Severe weather and increasing global demand for staple crops like rice, wheat and sugar has caused food prices hit their highest level since 1990. Those higher costs could hurt major food companies, says Russell Croft, co-manager of the Croft Value Fund ( CLVFX ) : He’s steering clear of meat providers, who might see their profit margins squeezed as grain gets more expensive. The same is true for cereal companies Kellogg’s ( K: 53.01, +0.01, +0.01% ) and General Mills ( GIS: 36.10, -0.01, -0.02% ) . Some companies may be able to pass those costs on to consumers in the form of higher prices, but then they risk losing business to lower-cost generic brands–a trend first seen during the recession. In the meantime, Croft is playing the commodities boom by investing in companies that serve farmers and agricultural companies, such as tractor maker John Deere ( DE: 95.00, -0.26, -0.27% ) , seed producer Monsanto ( MON: 72.39, -1.76, -2.37% ) and fertilizer company Mosaic ( MOS: 83.02, -3.73, -4.29% ) .

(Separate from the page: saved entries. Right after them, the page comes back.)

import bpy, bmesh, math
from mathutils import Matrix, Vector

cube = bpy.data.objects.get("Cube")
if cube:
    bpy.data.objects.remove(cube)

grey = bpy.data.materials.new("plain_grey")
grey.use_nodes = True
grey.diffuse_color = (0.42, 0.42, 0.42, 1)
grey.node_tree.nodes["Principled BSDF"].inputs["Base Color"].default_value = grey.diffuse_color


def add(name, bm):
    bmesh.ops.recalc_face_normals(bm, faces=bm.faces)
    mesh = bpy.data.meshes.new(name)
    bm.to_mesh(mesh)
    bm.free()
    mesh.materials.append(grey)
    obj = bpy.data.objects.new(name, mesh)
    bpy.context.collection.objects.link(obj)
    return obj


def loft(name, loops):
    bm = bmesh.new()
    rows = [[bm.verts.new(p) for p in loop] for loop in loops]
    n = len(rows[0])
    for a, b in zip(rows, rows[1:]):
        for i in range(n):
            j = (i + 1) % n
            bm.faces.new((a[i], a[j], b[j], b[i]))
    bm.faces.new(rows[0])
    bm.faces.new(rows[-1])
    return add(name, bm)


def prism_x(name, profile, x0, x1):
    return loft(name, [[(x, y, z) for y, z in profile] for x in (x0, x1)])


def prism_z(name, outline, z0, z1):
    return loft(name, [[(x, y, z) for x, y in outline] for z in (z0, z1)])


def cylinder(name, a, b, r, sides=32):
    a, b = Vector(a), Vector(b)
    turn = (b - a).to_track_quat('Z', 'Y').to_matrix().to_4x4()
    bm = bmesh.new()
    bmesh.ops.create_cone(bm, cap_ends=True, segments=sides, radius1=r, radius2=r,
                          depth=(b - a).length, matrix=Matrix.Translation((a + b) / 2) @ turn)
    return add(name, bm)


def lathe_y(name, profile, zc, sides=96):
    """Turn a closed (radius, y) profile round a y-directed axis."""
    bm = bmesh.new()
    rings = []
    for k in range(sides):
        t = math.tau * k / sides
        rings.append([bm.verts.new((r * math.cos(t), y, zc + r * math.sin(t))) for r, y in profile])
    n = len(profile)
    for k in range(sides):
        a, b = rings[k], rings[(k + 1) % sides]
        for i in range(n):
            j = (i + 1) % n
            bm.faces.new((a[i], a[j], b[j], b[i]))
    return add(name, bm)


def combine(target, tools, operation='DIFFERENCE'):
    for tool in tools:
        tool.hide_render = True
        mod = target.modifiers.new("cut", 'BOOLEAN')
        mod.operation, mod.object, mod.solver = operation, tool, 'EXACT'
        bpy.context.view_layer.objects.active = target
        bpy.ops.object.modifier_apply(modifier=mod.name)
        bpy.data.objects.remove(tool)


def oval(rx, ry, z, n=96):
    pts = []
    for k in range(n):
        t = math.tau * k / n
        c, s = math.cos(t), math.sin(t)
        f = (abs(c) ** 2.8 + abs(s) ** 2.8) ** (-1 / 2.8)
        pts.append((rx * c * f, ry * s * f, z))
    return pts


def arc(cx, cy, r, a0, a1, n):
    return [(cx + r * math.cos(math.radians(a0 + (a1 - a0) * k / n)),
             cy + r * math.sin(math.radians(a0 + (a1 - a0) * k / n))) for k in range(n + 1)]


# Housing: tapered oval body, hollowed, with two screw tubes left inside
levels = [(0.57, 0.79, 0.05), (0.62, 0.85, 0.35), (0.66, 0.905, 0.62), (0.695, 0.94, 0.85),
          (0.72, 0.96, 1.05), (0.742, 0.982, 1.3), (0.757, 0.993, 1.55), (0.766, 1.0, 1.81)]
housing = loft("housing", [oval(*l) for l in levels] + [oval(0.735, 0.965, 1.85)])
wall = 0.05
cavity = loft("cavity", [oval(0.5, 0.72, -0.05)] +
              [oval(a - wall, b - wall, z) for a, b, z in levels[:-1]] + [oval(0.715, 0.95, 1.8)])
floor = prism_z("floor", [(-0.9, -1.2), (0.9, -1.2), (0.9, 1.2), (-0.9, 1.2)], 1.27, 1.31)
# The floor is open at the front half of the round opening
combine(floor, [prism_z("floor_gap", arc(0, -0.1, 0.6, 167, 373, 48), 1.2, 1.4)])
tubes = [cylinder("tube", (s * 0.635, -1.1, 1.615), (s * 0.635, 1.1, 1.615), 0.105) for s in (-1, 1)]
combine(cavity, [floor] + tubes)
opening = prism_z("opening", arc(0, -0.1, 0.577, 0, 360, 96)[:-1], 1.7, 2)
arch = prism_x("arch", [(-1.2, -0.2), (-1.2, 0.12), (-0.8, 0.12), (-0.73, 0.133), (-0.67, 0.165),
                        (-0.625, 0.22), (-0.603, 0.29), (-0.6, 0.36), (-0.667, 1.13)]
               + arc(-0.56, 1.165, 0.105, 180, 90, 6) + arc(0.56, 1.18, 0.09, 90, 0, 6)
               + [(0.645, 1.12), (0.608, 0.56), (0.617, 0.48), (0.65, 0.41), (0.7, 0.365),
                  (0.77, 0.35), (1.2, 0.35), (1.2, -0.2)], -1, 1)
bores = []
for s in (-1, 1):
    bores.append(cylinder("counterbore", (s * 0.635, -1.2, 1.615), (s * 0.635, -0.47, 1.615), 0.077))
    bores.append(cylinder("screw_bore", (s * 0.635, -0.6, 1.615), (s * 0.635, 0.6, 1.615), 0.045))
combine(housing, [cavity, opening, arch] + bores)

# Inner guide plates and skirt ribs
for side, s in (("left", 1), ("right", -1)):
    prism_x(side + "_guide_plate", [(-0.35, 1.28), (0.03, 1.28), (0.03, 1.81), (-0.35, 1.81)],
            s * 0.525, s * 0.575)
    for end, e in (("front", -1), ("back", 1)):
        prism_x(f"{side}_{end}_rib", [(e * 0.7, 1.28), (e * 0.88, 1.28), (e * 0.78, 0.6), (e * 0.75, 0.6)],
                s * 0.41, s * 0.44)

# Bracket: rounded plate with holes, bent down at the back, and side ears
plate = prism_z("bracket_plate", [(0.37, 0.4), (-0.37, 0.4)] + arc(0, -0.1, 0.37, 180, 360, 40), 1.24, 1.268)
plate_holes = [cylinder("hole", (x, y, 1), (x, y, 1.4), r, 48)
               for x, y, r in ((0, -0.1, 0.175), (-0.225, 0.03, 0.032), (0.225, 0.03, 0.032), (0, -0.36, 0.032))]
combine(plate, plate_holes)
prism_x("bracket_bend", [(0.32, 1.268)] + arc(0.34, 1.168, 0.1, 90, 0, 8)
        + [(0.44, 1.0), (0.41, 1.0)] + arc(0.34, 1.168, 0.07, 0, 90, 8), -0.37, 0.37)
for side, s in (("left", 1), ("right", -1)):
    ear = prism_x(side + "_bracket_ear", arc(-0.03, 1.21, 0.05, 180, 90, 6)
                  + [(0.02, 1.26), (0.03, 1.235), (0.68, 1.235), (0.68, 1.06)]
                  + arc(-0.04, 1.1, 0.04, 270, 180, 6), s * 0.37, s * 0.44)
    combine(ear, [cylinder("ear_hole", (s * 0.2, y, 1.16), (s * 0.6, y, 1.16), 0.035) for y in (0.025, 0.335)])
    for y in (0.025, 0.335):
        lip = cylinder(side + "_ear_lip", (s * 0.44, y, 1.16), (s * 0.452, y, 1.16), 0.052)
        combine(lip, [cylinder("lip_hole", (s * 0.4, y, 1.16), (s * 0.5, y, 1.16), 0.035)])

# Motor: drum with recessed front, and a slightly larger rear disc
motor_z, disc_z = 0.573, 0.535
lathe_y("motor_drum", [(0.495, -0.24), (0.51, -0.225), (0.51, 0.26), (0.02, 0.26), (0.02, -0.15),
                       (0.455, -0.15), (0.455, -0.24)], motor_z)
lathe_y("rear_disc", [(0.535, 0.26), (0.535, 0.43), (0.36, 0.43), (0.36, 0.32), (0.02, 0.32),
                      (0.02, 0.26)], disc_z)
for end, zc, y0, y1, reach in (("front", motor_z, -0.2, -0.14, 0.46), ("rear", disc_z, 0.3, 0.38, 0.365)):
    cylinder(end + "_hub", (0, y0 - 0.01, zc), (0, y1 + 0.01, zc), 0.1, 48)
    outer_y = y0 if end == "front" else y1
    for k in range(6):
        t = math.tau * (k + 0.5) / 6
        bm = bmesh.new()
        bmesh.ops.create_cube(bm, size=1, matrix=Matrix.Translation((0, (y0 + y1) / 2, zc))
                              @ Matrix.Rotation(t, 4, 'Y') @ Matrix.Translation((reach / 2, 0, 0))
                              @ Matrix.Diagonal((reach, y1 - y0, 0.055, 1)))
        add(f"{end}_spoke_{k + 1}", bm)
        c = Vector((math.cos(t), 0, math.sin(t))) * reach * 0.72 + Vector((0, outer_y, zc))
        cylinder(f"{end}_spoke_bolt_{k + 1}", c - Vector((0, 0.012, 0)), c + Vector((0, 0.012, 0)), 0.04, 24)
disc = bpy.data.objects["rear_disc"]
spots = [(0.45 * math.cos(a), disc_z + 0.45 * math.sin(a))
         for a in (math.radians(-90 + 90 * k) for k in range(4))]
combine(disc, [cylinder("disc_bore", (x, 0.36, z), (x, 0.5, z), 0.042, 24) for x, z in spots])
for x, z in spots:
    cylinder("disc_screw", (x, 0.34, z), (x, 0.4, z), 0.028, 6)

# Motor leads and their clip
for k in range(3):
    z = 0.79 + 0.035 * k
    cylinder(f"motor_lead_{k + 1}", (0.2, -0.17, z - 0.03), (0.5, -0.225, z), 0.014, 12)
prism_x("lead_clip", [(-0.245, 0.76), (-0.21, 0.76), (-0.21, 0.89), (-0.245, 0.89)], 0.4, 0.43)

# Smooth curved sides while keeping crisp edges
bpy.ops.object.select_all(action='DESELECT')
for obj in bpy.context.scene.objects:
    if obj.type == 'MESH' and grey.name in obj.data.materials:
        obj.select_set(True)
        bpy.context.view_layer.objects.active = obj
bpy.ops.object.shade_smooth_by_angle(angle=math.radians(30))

In spite of the above pitfalls, the markets may still be a better place for your money than the proverbial mattress. Money-market funds are yielding a measly .03% and 1-year certificates of deposit pay an average 0.50%. “It’s not doing anything for you,” says Elizabeth Fell, a fixed-income strategist at Barclays Wealth, the wealth management division of Barclays. In fact, if inflation rises, a cash stash will, effectively, yield a negative real return, because your purchasing power won’t keep pace with prices. For investors who still need cash for living expenses, Marilyn Plum, director of portfolio management at Ballou Plum Wealth Advisors, says she’s trying to limit her clients’ cash to 3% to 5% of their portfolios.Published February 14, 2011